The Koreans from LG just released last autumn a real couch surfer, under the name of LG G Pad 8.3. The G Pad represents an interesting attempt to fill the need for a midsized Android tablet in an interesting form-factor, after almost 2 years of absence; I am referring to LG’s first (and last) Optimus tablet, released way back, in 2011.
This brand new 8.3 inches wide gadget looks like an inspired choice, after the Nexus line paved the way for the compact tablets sector, and they slowly became a popular choice among enthusiasts that are not very fond of Apple’s products (read iPad). After the rise in popularity of mid-sized -Android powered phablets (thanks to Samsung’s Galaxy Note line, mostly), Apple counter-attacked with the launching of the iPad Mini, with a 7.9 inches wide screen. Maybe that’s why LG chose an 8.3 incher for their G Pad, following the philosophy of “bigger is better”, and also, according to their claims based on the company’s own independent studies as “being the biggest diagonal that can actually fit in one’s hand”. Now, we must keep in mind that Asians have small hands among other things, generally speaking (just kidding, of course).

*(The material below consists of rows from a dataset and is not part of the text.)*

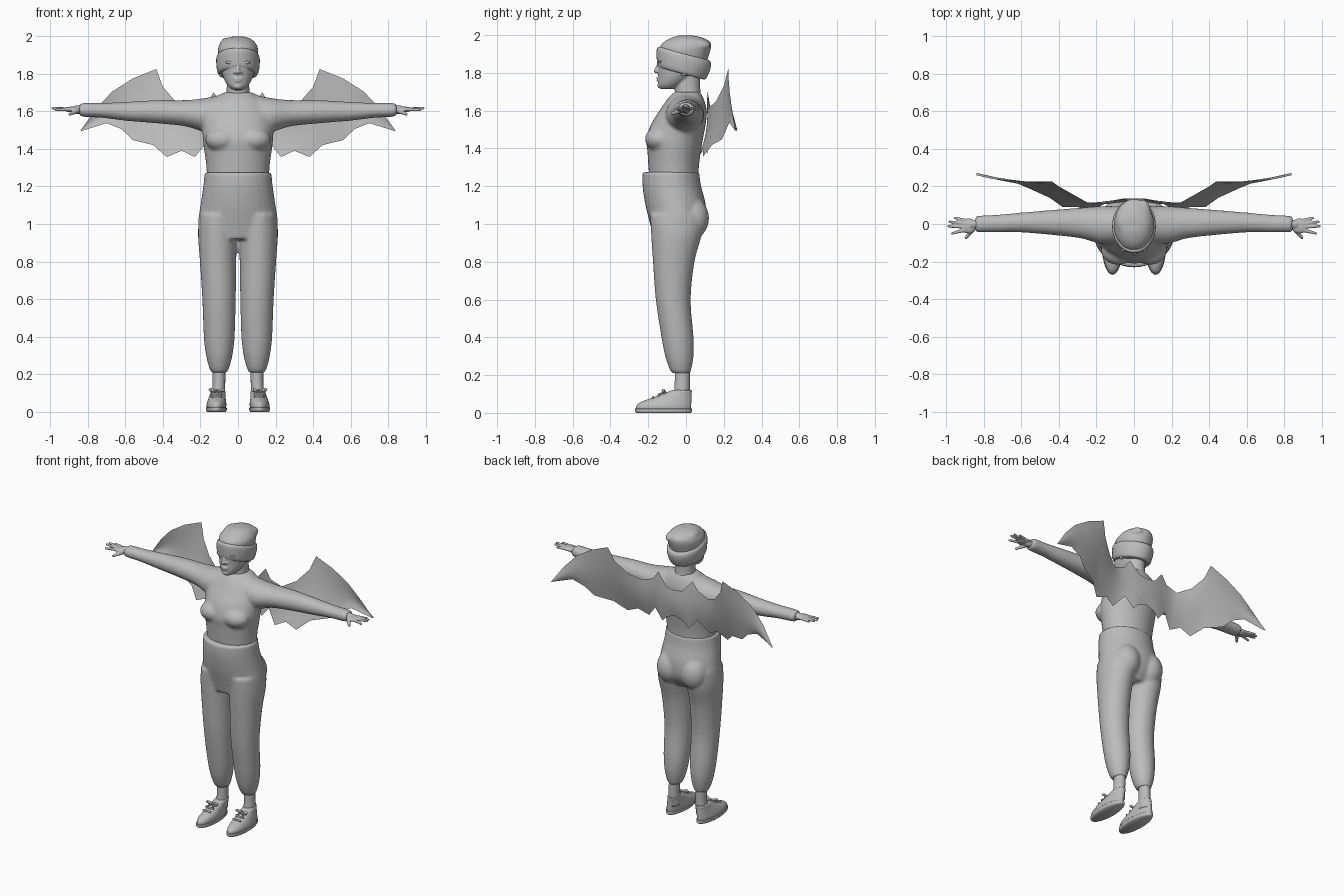
import bpy, bmesh, math
from mathutils import Vector, Matrix

default_cube = bpy.data.objects.get("Cube")
if default_cube:
    bpy.data.objects.remove(default_cube)

grey = bpy.data.materials.new("plain_grey")
grey.use_nodes = True
grey.diffuse_color = (0.5, 0.5, 0.5, 1)
grey.node_tree.nodes["Principled BSDF"].inputs["Base Color"].default_value = grey.diffuse_color
SIDES = (1, -1)


def smooth_rings(rings, steps=4):
    """Catmull-Rom interpolation between the given cross-sections."""
    result = []
    for i in range(len(rings) - 1):
        quad = [rings[max(i - 1, 0)], rings[i], rings[i + 1], rings[min(i + 2, len(rings) - 1)]]
        for step in range(steps):
            t = step / steps
            result.append([b + t / 2 * (c - a + t * (2 * a - 5 * b + 4 * c - d + t * (3 * (b - c) + d - a)))
                           for a, b, c, d in zip(*quad)])
    return result + [list(rings[-1])]


def loft(bm, rings, axis="z", side=1, sides=32, shear=0):
    """Rings are (position, centre, half width, near edge, far edge)."""
    previous = first = None
    for pos, centre, half, low, high in smooth_rings(rings):
        loop = []
        for k in range(sides):
            angle = math.tau * k / sides
            a = centre + half * math.cos(angle)
            b = (low + high) / 2 + (high - low) / 2 * math.sin(angle)
            point = (side * a, b, pos - shear * b) if axis == "z" else (side * pos, a, b)
            loop.append(bm.verts.new(point))
        if previous:
            for k in range(sides):
                n = (k + 1) % sides
                bm.faces.new((previous[k], previous[n], loop[n], loop[k]))
        first = first or loop
        previous = loop
    bm.faces.new(first)
    bm.faces.new(previous)


def blob(bm, centre, radii):
    matrix = Matrix.Translation(centre) @ Matrix.Diagonal((*radii, 1))
    bmesh.ops.create_uvsphere(bm, u_segments=24, v_segments=16, radius=1, matrix=matrix)


def tube(bm, start, end, r1, r2):
    start, end = Vector(start), Vector(end)
    turn = (end - start).to_track_quat("Z", "Y").to_matrix().to_4x4()
    bmesh.ops.create_cone(bm, cap_ends=True, segments=12, radius1=r1, radius2=r2,
                          depth=(end - start).length,
                          matrix=Matrix.Translation((start + end) / 2) @ turn)
    blob(bm, end, (r2, r2, r2))


def finish(name, bm, voxel=0, relax=0, closed=True):
    if closed:
        bmesh.ops.recalc_face_normals(bm, faces=bm.faces)
    mesh = bpy.data.meshes.new(name)
    bm.to_mesh(mesh)
    bm.free()
    mesh.materials.append(grey)
    for face in mesh.polygons:
        face.use_smooth = True
    obj = bpy.data.objects.new(name, mesh)
    bpy.context.collection.objects.link(obj)
    if voxel:
        # Fuse the overlapping volumes into one soft skin
        remesh = obj.modifiers.new("fuse", "REMESH")
        remesh.mode = "VOXEL"
        remesh.voxel_size = voxel
        remesh.use_smooth_shade = True
        soften = obj.modifiers.new("soften", "SMOOTH")
        soften.factor = 0.5
        soften.iterations = relax
    return obj


# Shirt: torso, bust and both sleeves
bm = bmesh.new()
loft(bm, [(1.24, 0, .165, -.195, .065), (1.32, 0, .17, -.2, .07), (1.39, 0, .18, -.205, .08),
          (1.45, 0, .187, -.21, .09), (1.53, 0, .19, -.185, .105), (1.6, 0, .18, -.14, .11),
          (1.66, 0, .14, -.1, .095), (1.7, 0, .08, -.06, .075)])
for s in SIDES:
    blob(bm, (s * .085, -.14, 1.45), (.09, .078, .065))
    loft(bm, [(.08, -.005, .1, 1.47, 1.69), (.18, -.005, .1, 1.49, 1.67), (.28, .005, .082, 1.52, 1.66),
              (.42, .008, .068, 1.535, 1.66), (.6, .008, .053, 1.55, 1.65),
              (.72, .003, .047, 1.565, 1.645), (.82, 0, .045, 1.57, 1.645), (.845, 0, .04, 1.577, 1.637)],
         axis="x", side=s)
finish("shirt", bm, .01, 6)

# Trousers: hips, seat and legs gathered at the ankle
bm = bmesh.new()
loft(bm, [(1.275, 0, .178, -.23, .07), (1.2, 0, .185, -.23, .08), (1.1, 0, .2, -.215, .105),
          (1, 0, .212, -.19, .1), (.92, 0, .19, -.17, .05)])
for s in SIDES:
    blob(bm, (s * .09, .03, 1.03), (.09, .092, .11))
    loft(bm, [(1.05, .105, .1, -.19, .09), (.95, .108, .105, -.185, .085), (.8, .106, .097, -.175, .045),
              (.6, .101, .089, -.16, .025), (.4, .1, .082, -.13, .04), (.3, .1, .07, -.11, .04),
              (.24, .1, .055, -.09, .03), (.21, .1, .043, -.075, .022)], side=s)
finish("trousers", bm, .01, 4)

# Head with neck and facial features
bm = bmesh.new()
loft(bm, [(1.62, 0, .085, -.07, .09), (1.68, 0, .066, -.06, .08), (1.73, 0, .06, -.06, .075),
          (1.82, 0, .06, -.06, .075)])
loft(bm, [(1.715, 0, .03, -.135, -.06), (1.735, 0, .053, -.147, -.02), (1.77, 0, .074, -.148, .03),
          (1.81, 0, .087, -.148, .07), (1.86, 0, .094, -.15, .09), (1.91, 0, .095, -.14, .1),
          (1.95, 0, .07, -.09, .07)])
tube(bm, (0, -.143, 1.85), (0, -.159, 1.81), .008, .012)
blob(bm, (0, -.143, 1.773), (.026, .014, .006))
blob(bm, (0, -.142, 1.761), (.022, .014, .007))
blob(bm, (0, -.132, 1.733), (.024, .02, .017))
for s in SIDES:
    blob(bm, (s * .014, -.147, 1.808), (.011, .011, .009))
    blob(bm, (s * .038, -.136, 1.86), (.032, .014, .008))
    blob(bm, (s * .036, -.127, 1.838), (.018, .014, .007))
    blob(bm, (s * .092, -.01, 1.815), (.012, .022, .035))
finish("head", bm, .005, 3)

# Knitted hat: slouching crown and tilted folded band
bm = bmesh.new()
loft(bm, [(1.86, 0, .1, -.13, .11), (1.93, 0, .107, -.14, .132), (1.965, 0, .092, -.115, .127),
          (1.987, 0, .066, -.075, .085), (1.998, 0, .03, -.035, .035)])
blob(bm, (-.055, .01, 1.955), (.042, .07, .037))
blob(bm, (.045, .06, 1.945), (.045, .07, .035))
finish("hat_crown", bm, .007, 3)
bm = bmesh.new()
loft(bm, [(1.79, 0, .1, -.145, .1), (1.805, 0, .11, -.153, .11), (1.85, 0, .116, -.156, .128),
          (1.885, 0, .115, -.155, .133), (1.9, 0, .104, -.145, .125)], shear=.27)
finish("hat_band", bm, .006, 2)

# Hands and ankles
for s, label in zip(SIDES, ("left", "right")):
    bm = bmesh.new()
    tube(bm, (s * .8, 0, 1.608), (s * .86, -.003, 1.609), .03, .023)
    blob(bm, (s * .882, -.01, 1.61), (.046, .04, .015))
    for base, reach, spread, drop in ((.018, .952, .032, 1.612), (.002, .982, .012, 1.617),
                                      (-.015, .987, -.012, 1.617), (-.032, .968, -.05, 1.608)):
        tube(bm, (s * .9, base, 1.611), (s * reach, spread, drop), .0105, .007)
    tube(bm, (s * .855, -.025, 1.603), (s * .895, -.073, 1.585), .014, .008)
    finish(label + "_hand", bm, .004, 2)

    bm = bmesh.new()
    loft(bm, [(.26, .1, .034, -.06, .02), (.15, .102, .034, -.06, .02), (.06, .105, .036, -.07, .02)], side=s)
    finish(label + "_ankle", bm)

    # Shoe upper, sole and laces
    bm = bmesh.new()
    loft(bm, [(.012, .115, .05, -.262, .025), (.035, .115, .053, -.265, .028), (.055, .113, .05, -.245, .029),
              (.075, .111, .045, -.195, .03), (.095, .108, .041, -.14, .03), (.12, .105, .038, -.075, .032)],
         side=s)
    finish(label + "_shoe", bm, .006, 2)
    bm = bmesh.new()
    loft(bm, [(0, .115, .05, -.262, .026), (.008, .115, .055, -.27, .032), (.022, .115, .055, -.27, .032)], side=s)
    finish(label + "_sole", bm)
    bm = bmesh.new()
    for row in range(3):
        y, z = -.175 + row * .03, .083 + row * .011
        tube(bm, (s * .085, y, z), (s * .14, y, z), .006, .006)
    for direction in SIDES:
        knot = Vector((s * .112, -.11, .112))
        tube(bm, knot, knot + Vector((direction * .035, -.01, .006)), .005, .009)
        tube(bm, knot, knot + Vector((direction * .025, -.035, -.014)), .004, .004)
    finish(label + "_laces", bm)

# Wings: one scalloped membrane from the spine outward, mirrored
upper = [(0, .13, 1.61), (.06, .128, 1.62), (.13, .115, 1.7), (.17, .11, 1.64), (.25, .115, 1.61),
         (.33, .16, 1.65), (.4, .2, 1.73), (.435, .225, 1.825), (.56, .225, 1.775),
         (.67, .23, 1.705), (.755, .24, 1.615), (.84, .26, 1.495)]
lower = [(0, .118, 1.43), (.06, .118, 1.41), (.1, .112, 1.37), (.16, .105, 1.44), (.23, .07, 1.357),
         (.3, .09, 1.39), (.38, .09, 1.357), (.45, .14, 1.42), (.56, .19, 1.447),
         (.62, .215, 1.505), (.7, .23, 1.537), (.838, .26, 1.494)]
bm = bmesh.new()
spans = 6
columns = []
for top, bottom in zip(upper, lower):
    top, bottom = Vector(top), Vector(bottom)
    column = []
    for k in range(spans + 1):
        point = top.lerp(bottom, k / spans)
        point.y += .012 * math.sin(math.pi * k / spans)
        column.append(bm.verts.new(point))
    columns.append(column)
for near, far in zip(columns, columns[1:]):
    for k in range(spans):
        bm.faces.new((near[k], near[k + 1], far[k + 1], far[k]))
wings = finish("wings", bm, closed=False)
mirror = wings.modifiers.new("mirror", "MIRROR")
mirror.use_clip = True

The most interesting thing about the G Pad is the display, obviously, having an impressing WUXGA resolution of 1920x 1200 pixels and an awesome 16:10 aspect ratio. Watching videos and web browsing on this display is an unforgettable experience, due to the high quality and wide viewing angles of the screen.
This beast of a tablet is powered by a Snapdragon 600 chipset, with the CPUs (Krait 300 cores) clocked at 1.7 GHz, just like in the Optimus G Pro. This hardware platform runs like a dream on the LG G Pad, being excellent for web surfing and watching online videos. You can also imagine that the 8.3 inches wide display offers plenty of space for the virtual keyboard, hence texting and emailing on this baby is as cool as it gets.
The G Pad stands at 216.8 x 126.5 x 8.3 mm and has a weight of 338 grams, so it’s a tiny, lightweight tablet and handling it is a piece of cake. Its size and weight make it ideal for being carried around all day long without feeling like a brick or something like that.
The G Pad’s build quality is splendid, having a thin aluminum unibody that impresses with its elegance and premium look.
The G Pad is home for an 8.3 inches capacitive touchscreen that has a resolution of 1920 x 1200 pixels and a pixel density of 273 ppi. The G Pad is the first 8-inch tablet to have a FULL-HD screen. LG brags about this display, which is one of the key selling points of the device that is better than Samsung’s AMOLED screens, in terms of color reproduction.
The battery of the G-Pad is a 4600 mAh non removable unit, a tad smaller than the one used in their last tablet, but it’s perfectly adequate for the droid, providing for about 7 hours of heavy usage, i.e. web browsing and videos.
At the software department, the G Pad holds support for Android v4.2.2 Jelly Bean and the interface has been customized by LG, being very friendly and intuitive, so browsing through it will go smooth and pleasant.
When it comes to hardware, the G Pad holds a Qualcomm Pro Snapdragon 600 chipset, having a quad-core 1.7 GHz Krait 300 processor, 2 GB of RAM and 16 GB of internal storage which can be expanded with a microSD card of up to 64 GB.
For snapping pictures, the tablet holds a 5 MP camera that captures stills with a maximum resolution of 2592 x 1944 pixels and features face detection, touch focus, geo-tagging and so on and shoots 1080p videos at 30 fps.
A front-facing 1.3 MP camera is also on board and produces 720p videos.
The photos and videos produced by the G Pad are very good, with accurate colors and good amount of resolved detail (for a 5 MP snapper, at least).
Some handy software features found in the G Pad’s basket full of goodies are Slide Aside for moving between apps by sliding, KnockOn, which unlocks the tablet when you tap its screen twice, QSlide, which enables you to control three applications in the same window, QPair – connects your tablet to another Android device which also has the application installed and allows you to see the notifications received on your phone.
In terms of connectivity, the G Pad comes packed with dual band Wi-Fi a/b/g/n, featuring Wi-Fi Direct, Wi-Fi Hotspot, Bluetooth and Miracast wireless display. The Wi-Fi direct thingy allows various devices (up to eight smartphones/tablets/whatever) to connect to each other without the need of a hotspot, and the best thing is that only one of them must feature this technology (Wi Fi Direct I mean).
Thanks to its ample screen and GPS sensor with A-GPS, you will enjoy using your G Pad instead of a dedicated navigation tool, courtesy of voice guided navi offered by Google Maps with Street View.
Bottom line, the LG G Pad is one of the most interesting Android running tablets available on the market today. Having an excellent display, a cool design and an impressive build quality, also being one of the few tablets in this form/factor (under 9 inch) that offers a full HD resolution, it makes for a “must have” if you’re a droid head.